Let there be digital
Henri Verdier has been nominated Chief Data Officer of France, as reports TechCrunch, as a will to make Open Data a central part of the French Government. He and his team will work with government to handle important and multiple tasks, placing open data as a strategic lever for growth. The Government has opened a $160 million budget to innovate in the public sector “when it makes sense”. Henri Verdier will for sure be of great help to Emmanuel Macron who is about to review the 34 industrial plans France has on the roadmap to streamline and simplify actions. Following article from L’Usine Nouvelle mentions he is ready to spend $3 billion of investments on key projects, including using more digital technologies. This might start new 5P projects in France, a strategy as defined by Boyd Cohen in following article. The Ps stand for Public-Private-Professors-People-Professor partnerships that give smart cities projects a matrix support model where all parties are engaged. Several projects including Amsterdam Smart City show how important it is to include universities in partnerships as a way to create, share and develop innovation.
Uneven risks and uneven rewards

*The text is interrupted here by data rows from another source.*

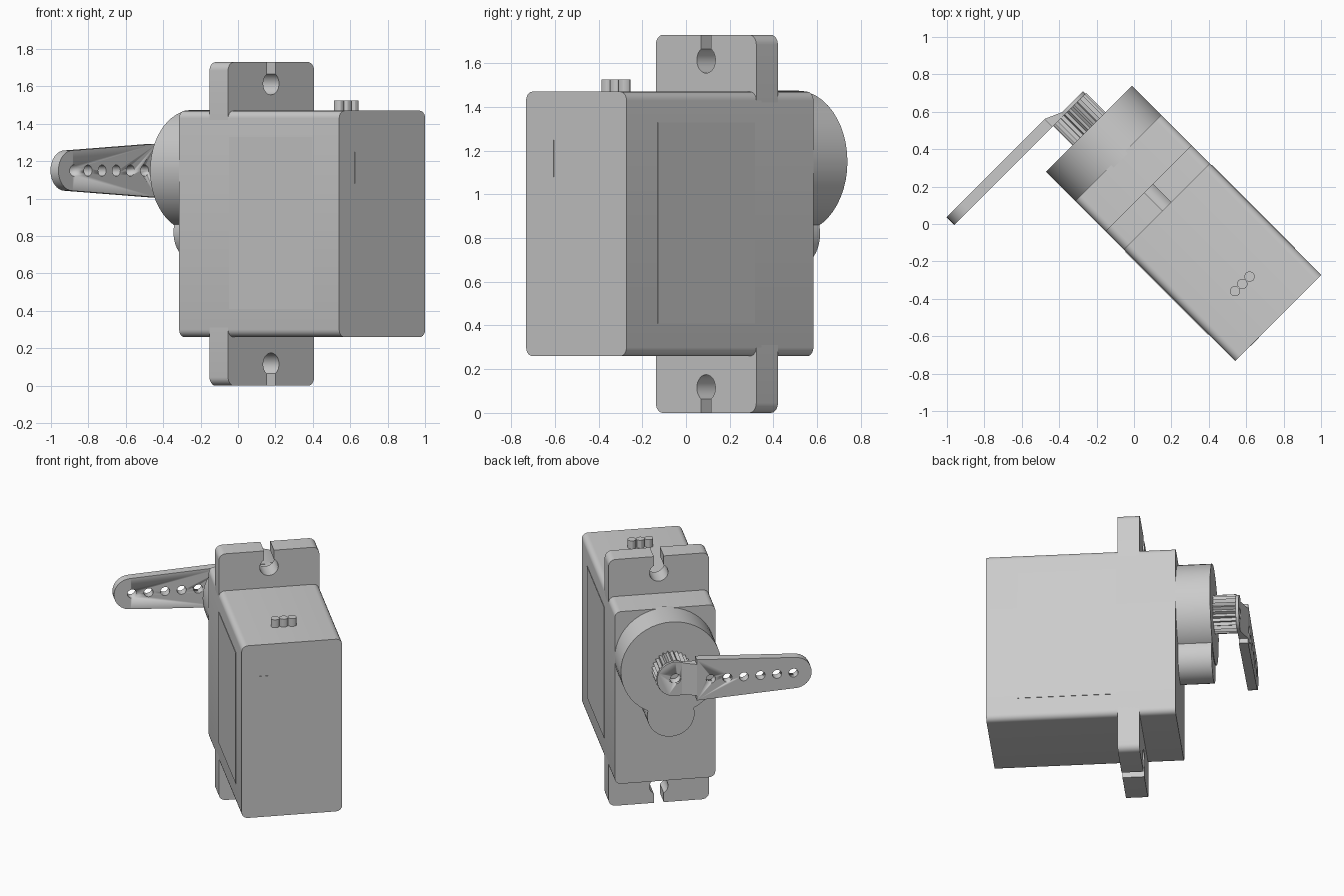
import bpy, bmesh
from math import pi, sin, cos, radians, asin

if "Cube" in bpy.data.objects:
    bpy.data.objects.remove(bpy.data.objects["Cube"], do_unlink=True)

GREY = bpy.data.materials.new("plain grey")
GREY.use_nodes = True
COLOUR = (0.6, 0.6, 0.6, 1)
GREY.diffuse_color = COLOUR
GREY.node_tree.nodes["Principled BSDF"].inputs["Base Color"].default_value = COLOUR

# Local frame: x across the case, y along the shaft, z up; everything turns by TURN
TURN = radians(45)
MID = 0.19                    # centre line across the case
LEFT, RIGHT = MID - 0.325, MID + 0.325
REAR, FRONT = -0.9, 0.31
LOW, HIGH = 0.26, 1.47
AXIS = 1.15                   # shaft height
BOSS_END, HUB_END = 0.53, 0.695


def arc(cx, cz, r, start, end, n):
    """Points on an arc, angles in degrees."""
    steps = [radians(start + (end - start) * i / n) for i in range(n + 1)]
    return [(cx + r * cos(a), cz + r * sin(a)) for a in steps]


def circle(cx, cz, r, n=32):
    return arc(cx, cz, r, 0, 360, n)[:-1]


def rounded(x0, x1, z0, z1, r):
    return (arc(x1 - r, z1 - r, r, 0, 90, 5) + arc(x0 + r, z1 - r, r, 90, 180, 5)
            + arc(x0 + r, z0 + r, r, 180, 270, 5) + arc(x1 - r, z0 + r, r, 270, 360, 5))


def extrude(name, outline, start, end, axis="y"):
    """Sweep a closed outline along y (outline in x,z), x (y,z) or z (x,y)."""
    place = {"y": lambda a, b, t: (a, t, b),
             "x": lambda a, b, t: (t, a, b),
             "z": lambda a, b, t: (a, b, t)}[axis]
    bm = bmesh.new()
    rings = [[bm.verts.new(place(a, b, t)) for a, b in outline] for t in (start, end)]
    n = len(outline)
    for ring in rings:
        bm.faces.new(ring)
    for i in range(n):
        j = (i + 1) % n
        bm.faces.new((rings[0][i], rings[0][j], rings[1][j], rings[1][i]))
    bmesh.ops.recalc_face_normals(bm, faces=bm.faces)
    mesh = bpy.data.meshes.new(name)
    bm.to_mesh(mesh)
    bm.free()
    mesh.materials.append(GREY)
    obj = bpy.data.objects.new(name, mesh)
    obj.rotation_euler.z = TURN
    bpy.context.collection.objects.link(obj)
    bpy.ops.object.select_all(action="DESELECT")
    obj.select_set(True)
    bpy.context.view_layer.objects.active = obj
    bpy.ops.object.shade_smooth_by_angle(angle=radians(30))
    return obj


def drill(target, x, z, r, start, end):
    cutter = extrude("hole_cutter", circle(x, z, r, 20), start, end)
    cutter.hide_render = True
    cutter.hide_set(True)
    cutter.display_type = "WIRE"
    mod = target.modifiers.new("hole", "BOOLEAN")
    mod.operation = "DIFFERENCE"
    mod.solver = "EXACT"
    mod.object = cutter


# Case
extrude("case", rounded(LEFT, RIGHT, LOW, HIGH, 0.04), REAR, FRONT)

# Mounting ears with keyhole slots, mirrored top to bottom
TOP, HOLE_R, SLOT, CORNER = 1.73, 0.06, 0.032, 0.045
gap = math_gap = asin(SLOT / HOLE_R) * 180 / pi
ear = ([(LEFT, HIGH - 0.05), (RIGHT, HIGH - 0.05)]
       + arc(RIGHT - CORNER, TOP - CORNER, CORNER, 0, 90, 6)
       + [(MID + SLOT, TOP)]
       + arc(MID, TOP - 0.115, HOLE_R, 90 - gap, -270 + gap, 24)
       + [(MID - SLOT, TOP)]
       + arc(LEFT + CORNER, TOP - CORNER, CORNER, 90, 180, 6))
extrude("upper_ear", ear, -0.06, 0.08)
extrude("lower_ear", [(x, TOP - z) for x, z in ear], -0.06, 0.08)

# Raised gear housing: large round boss and small idler boss
extrude("large_boss", circle(MID, AXIS, 0.325, 48), FRONT - 0.02, BOSS_END)
extrude("small_boss", circle(MID, 0.82, 0.153, 32), FRONT - 0.02, BOSS_END - 0.005)

# Toothed output shaft and its hub cap
TEETH = 25
teeth = []
for i in range(TEETH * 2):
    a = pi * i / TEETH
    r = 0.125 if i % 2 else 0.108
    teeth.append((MID + r * cos(a), AXIS + r * sin(a)))
spline = extrude("toothed_shaft", teeth, BOSS_END - 0.02, HUB_END - 0.02)
hub = extrude("hub_cap", circle(MID, AXIS, 0.12, 32), HUB_END - 0.02, HUB_END)
for part in (spline, hub):
    drill(part, MID, AXIS, 0.035, HUB_END - 0.08, HUB_END + 0.05)

# Tapered arm with six holes
ARM_BACK, ARM_FRONT, TIP = 0.675, 0.735, 0.108
arm_outline = ([(0.06, AXIS + 0.143)]
               + arc(-0.575, AXIS, TIP, 90, 270, 16)
               + [(0.06, AXIS - 0.143)])
arm = extrude("arm", arm_outline, ARM_BACK, ARM_FRONT)
for i in range(6):
    drill(arm, -0.566 + 0.107 * i, AXIS, 0.03, ARM_BACK - 0.1, ARM_FRONT + 0.1)

# Sloped neck joining arm and hub
neck = [(0.06, ARM_FRONT), (0.15, HUB_END), (0.15, HUB_END - 0.02), (0.06, ARM_BACK)]
extrude("arm_neck", neck, AXIS - 0.11, AXIS + 0.11, "z")

# Three cable stubs on top
for i in (-1, 0, 1):
    extrude("cable_stub", circle(MID - 0.007 + 0.055 * i, -0.636, 0.028, 12),
            HIGH - 0.02, 1.525, "z")

# Thin side panels and rear tab
panel = [(-0.7, 0.41), (-0.07, 0.41), (-0.07, 1.33), (-0.7, 1.33)]
extrude("left_panel", panel, RIGHT - 0.003, RIGHT + 0.003, "x")
extrude("right_panel", panel, LEFT - 0.003, LEFT + 0.003, "x")
extrude("rear_tab", [(-0.02, 1.08), (0.045, 1.08), (0.045, 1.25), (-0.02, 1.25)],
        REAR - 0.003, REAR + 0.003)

The number of institutional funding sources in EU and US have increased by 85% between 2009-2013, according to TechCrunch. The EU added to over 900 seed-stage deals per year. But the average amount of investment at seed stage has been decreasing in EU between 2010 and 2013, when it has increased in the US, a possible signal of under-capitalization of European companies. As the writer explains, “the reduced time between rounds in Europe unfortunately signals that entrepreneurs are being forced to refocus on fundraising more quickly at the expense of building and scaling a product and the business.” Meantime in the UK, an Office for National Statistics confirms that knowledge intensive industries have driven important job growth between 2012 and 2013, as The Work Foundation explains. Out of 410,000 jobs created between these two years, 360,000 jobs, nearly 90% were in knowledge economy. Scientific and technical group has added 135,000 jobs in the year to 2013. As countries want to spur innovation to sustain (or create) growth, the will need to “focus on innovation through increased investments in high-level skills, science base, research & development, creativity and design.”